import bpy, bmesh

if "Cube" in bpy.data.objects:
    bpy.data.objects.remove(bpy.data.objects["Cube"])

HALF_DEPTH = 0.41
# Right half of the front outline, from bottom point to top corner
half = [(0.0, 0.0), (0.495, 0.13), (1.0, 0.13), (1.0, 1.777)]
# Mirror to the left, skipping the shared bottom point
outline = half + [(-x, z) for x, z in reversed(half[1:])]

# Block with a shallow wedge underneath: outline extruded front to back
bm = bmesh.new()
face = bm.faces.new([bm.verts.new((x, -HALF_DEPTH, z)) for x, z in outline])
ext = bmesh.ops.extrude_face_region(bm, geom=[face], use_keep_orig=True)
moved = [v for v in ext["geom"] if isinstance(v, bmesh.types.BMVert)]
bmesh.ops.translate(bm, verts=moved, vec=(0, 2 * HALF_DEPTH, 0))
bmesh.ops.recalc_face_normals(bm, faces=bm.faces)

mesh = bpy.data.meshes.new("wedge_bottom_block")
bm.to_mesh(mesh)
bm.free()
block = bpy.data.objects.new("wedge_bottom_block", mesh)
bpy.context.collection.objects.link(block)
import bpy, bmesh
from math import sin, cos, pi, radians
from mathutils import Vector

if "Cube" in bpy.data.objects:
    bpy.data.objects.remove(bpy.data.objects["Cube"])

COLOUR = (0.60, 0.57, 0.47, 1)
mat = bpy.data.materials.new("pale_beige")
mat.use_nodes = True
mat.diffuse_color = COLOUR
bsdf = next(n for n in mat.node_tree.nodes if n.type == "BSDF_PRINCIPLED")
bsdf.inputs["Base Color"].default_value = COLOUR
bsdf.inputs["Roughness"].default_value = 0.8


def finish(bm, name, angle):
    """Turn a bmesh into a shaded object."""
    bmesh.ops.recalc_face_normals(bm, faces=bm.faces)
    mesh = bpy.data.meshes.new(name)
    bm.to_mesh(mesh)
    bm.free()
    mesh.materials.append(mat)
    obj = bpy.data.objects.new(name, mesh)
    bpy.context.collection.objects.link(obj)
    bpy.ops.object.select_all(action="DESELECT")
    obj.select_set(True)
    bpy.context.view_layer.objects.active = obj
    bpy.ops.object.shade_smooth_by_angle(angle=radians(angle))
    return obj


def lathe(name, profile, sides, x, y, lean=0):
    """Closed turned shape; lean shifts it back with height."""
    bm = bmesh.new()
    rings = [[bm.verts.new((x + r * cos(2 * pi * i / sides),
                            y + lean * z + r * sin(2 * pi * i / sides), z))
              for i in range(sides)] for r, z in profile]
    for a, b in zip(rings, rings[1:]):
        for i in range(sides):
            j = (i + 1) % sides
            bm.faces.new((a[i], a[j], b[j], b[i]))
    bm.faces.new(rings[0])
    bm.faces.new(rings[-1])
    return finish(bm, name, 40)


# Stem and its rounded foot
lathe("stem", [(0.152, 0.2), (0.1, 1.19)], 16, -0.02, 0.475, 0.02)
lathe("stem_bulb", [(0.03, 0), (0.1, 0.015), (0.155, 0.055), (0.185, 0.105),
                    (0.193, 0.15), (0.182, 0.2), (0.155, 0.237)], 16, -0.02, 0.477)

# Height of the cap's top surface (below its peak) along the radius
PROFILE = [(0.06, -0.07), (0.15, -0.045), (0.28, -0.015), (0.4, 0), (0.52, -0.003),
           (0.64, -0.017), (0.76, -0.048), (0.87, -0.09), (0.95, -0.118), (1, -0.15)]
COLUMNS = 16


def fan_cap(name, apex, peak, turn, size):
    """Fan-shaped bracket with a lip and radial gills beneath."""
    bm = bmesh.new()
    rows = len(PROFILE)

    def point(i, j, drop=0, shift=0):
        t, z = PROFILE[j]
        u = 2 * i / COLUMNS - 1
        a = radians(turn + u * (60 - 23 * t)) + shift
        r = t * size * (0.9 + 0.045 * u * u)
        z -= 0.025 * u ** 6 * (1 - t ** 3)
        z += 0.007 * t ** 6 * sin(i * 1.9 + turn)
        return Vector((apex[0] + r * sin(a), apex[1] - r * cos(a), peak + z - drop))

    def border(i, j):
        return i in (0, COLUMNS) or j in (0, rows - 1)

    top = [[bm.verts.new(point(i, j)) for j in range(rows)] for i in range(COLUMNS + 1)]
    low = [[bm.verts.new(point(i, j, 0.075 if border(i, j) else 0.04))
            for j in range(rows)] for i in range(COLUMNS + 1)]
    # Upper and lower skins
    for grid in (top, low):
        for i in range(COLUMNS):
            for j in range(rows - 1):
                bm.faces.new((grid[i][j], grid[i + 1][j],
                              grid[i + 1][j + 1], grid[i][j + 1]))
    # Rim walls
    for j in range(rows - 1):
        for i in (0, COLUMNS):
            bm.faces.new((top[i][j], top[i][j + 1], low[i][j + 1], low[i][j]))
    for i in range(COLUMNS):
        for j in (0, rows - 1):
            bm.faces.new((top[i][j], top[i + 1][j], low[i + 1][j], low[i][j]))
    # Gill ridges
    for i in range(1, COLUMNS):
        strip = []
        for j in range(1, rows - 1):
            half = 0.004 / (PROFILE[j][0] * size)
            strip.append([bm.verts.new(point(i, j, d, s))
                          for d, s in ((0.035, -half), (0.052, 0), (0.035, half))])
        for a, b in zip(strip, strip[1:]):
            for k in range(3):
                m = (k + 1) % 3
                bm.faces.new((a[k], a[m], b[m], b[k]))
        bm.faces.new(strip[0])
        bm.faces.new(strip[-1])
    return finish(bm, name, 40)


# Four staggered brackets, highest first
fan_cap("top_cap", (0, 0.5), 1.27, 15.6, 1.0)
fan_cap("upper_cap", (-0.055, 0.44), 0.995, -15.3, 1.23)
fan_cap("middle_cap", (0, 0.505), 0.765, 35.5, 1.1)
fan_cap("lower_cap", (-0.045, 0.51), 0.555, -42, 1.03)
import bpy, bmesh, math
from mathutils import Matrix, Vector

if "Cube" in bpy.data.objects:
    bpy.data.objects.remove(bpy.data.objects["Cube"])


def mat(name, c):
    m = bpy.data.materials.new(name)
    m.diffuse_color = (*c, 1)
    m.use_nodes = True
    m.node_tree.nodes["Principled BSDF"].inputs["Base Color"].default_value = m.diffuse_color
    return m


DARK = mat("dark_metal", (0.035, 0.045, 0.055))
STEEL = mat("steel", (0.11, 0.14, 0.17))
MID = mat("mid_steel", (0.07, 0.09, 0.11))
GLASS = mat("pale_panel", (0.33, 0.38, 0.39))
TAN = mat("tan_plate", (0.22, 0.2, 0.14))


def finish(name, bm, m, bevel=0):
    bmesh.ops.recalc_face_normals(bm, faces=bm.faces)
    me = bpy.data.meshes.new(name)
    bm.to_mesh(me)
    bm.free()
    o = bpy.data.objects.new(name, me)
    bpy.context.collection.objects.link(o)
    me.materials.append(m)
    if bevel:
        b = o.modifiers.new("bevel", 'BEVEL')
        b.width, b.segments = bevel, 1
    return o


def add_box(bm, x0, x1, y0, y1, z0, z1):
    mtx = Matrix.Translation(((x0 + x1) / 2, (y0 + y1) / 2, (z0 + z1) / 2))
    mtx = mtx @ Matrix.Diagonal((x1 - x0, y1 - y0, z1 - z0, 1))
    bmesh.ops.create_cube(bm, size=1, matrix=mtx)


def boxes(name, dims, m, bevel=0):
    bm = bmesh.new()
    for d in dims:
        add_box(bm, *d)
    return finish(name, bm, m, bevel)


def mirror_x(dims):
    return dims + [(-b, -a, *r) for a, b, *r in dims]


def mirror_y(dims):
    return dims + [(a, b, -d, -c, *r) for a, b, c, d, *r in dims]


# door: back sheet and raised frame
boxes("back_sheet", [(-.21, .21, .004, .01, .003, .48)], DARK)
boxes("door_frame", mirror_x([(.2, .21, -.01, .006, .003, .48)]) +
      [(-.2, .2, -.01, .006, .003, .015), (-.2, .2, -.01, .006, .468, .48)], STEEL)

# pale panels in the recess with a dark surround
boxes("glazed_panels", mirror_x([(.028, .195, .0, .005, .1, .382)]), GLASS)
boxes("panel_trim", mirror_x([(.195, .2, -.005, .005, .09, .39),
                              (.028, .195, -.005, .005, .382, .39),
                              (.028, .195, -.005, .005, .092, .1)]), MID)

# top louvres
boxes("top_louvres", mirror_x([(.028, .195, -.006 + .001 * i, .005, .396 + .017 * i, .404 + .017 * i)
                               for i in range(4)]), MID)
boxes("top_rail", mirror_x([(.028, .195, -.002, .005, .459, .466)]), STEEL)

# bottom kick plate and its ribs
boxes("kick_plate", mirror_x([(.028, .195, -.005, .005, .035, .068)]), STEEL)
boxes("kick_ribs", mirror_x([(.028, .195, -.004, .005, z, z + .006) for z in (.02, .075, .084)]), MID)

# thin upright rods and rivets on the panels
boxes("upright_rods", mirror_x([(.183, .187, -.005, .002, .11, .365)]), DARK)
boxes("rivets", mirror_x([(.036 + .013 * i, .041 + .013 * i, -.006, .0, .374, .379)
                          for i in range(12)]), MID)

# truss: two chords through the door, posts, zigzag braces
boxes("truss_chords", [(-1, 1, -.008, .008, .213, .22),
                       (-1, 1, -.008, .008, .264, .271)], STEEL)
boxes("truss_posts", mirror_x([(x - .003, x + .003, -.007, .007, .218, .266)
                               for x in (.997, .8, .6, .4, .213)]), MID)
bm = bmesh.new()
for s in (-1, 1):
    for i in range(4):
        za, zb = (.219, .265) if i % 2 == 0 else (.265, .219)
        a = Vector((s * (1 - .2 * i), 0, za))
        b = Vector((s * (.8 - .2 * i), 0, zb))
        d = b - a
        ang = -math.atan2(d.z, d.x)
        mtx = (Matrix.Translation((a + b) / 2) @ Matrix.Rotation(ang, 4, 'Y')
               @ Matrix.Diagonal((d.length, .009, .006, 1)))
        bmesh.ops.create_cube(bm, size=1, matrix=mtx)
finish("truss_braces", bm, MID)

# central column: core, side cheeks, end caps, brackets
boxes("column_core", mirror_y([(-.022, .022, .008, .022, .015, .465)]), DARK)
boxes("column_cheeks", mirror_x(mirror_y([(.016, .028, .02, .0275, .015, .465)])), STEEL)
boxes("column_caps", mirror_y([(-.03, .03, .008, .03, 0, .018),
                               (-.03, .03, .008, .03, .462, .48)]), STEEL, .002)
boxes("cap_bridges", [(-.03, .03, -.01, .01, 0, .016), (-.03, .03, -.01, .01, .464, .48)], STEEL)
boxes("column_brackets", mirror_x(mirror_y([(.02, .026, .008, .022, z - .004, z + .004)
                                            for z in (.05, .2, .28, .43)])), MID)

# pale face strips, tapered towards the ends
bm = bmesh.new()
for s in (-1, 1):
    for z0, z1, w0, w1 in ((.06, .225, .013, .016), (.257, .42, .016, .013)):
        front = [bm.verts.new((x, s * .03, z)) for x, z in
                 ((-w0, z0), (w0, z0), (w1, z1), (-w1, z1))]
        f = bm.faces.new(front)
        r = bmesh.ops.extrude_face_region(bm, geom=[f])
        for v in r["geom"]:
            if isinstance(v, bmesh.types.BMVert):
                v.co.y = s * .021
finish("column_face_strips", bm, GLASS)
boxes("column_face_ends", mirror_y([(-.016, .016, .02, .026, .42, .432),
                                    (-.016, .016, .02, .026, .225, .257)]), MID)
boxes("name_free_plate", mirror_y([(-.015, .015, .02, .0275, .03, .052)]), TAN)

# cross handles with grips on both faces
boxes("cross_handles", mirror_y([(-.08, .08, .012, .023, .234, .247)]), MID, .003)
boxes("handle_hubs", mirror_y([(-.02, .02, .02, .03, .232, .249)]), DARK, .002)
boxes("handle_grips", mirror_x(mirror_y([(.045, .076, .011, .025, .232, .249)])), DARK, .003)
○ ○ ○ ○
Reproduce the lines above, beginning at the line with "bpy.context.collection.objects.link(obj)" and stopping after the line with "# Stem and its rounded foot", exactly as they are.

OUTPUT FOR THIS TASK:
    bpy.context.collection.objects.link(obj)
    bpy.ops.object.select_all(action="DESELECT")
    obj.select_set(True)
    bpy.context.view_layer.objects.active = obj
    bpy.ops.object.shade_smooth_by_angle(angle=radians(angle))
    return obj


def lathe(name, profile, sides, x, y, lean=0):
    """Closed turned shape; lean shifts it back with height."""
    bm = bmesh.new()
    rings = [[bm.verts.new((x + r * cos(2 * pi * i / sides),
                            y + lean * z + r * sin(2 * pi * i / sides), z))
              for i in range(sides)] for r, z in profile]
    for a, b in zip(rings, rings[1:]):
        for i in range(sides):
            j = (i + 1) % sides
            bm.faces.new((a[i], a[j], b[j], b[i]))
    bm.faces.new(rings[0])
    bm.faces.new(rings[-1])
    return finish(bm, name, 40)


# Stem and its rounded foot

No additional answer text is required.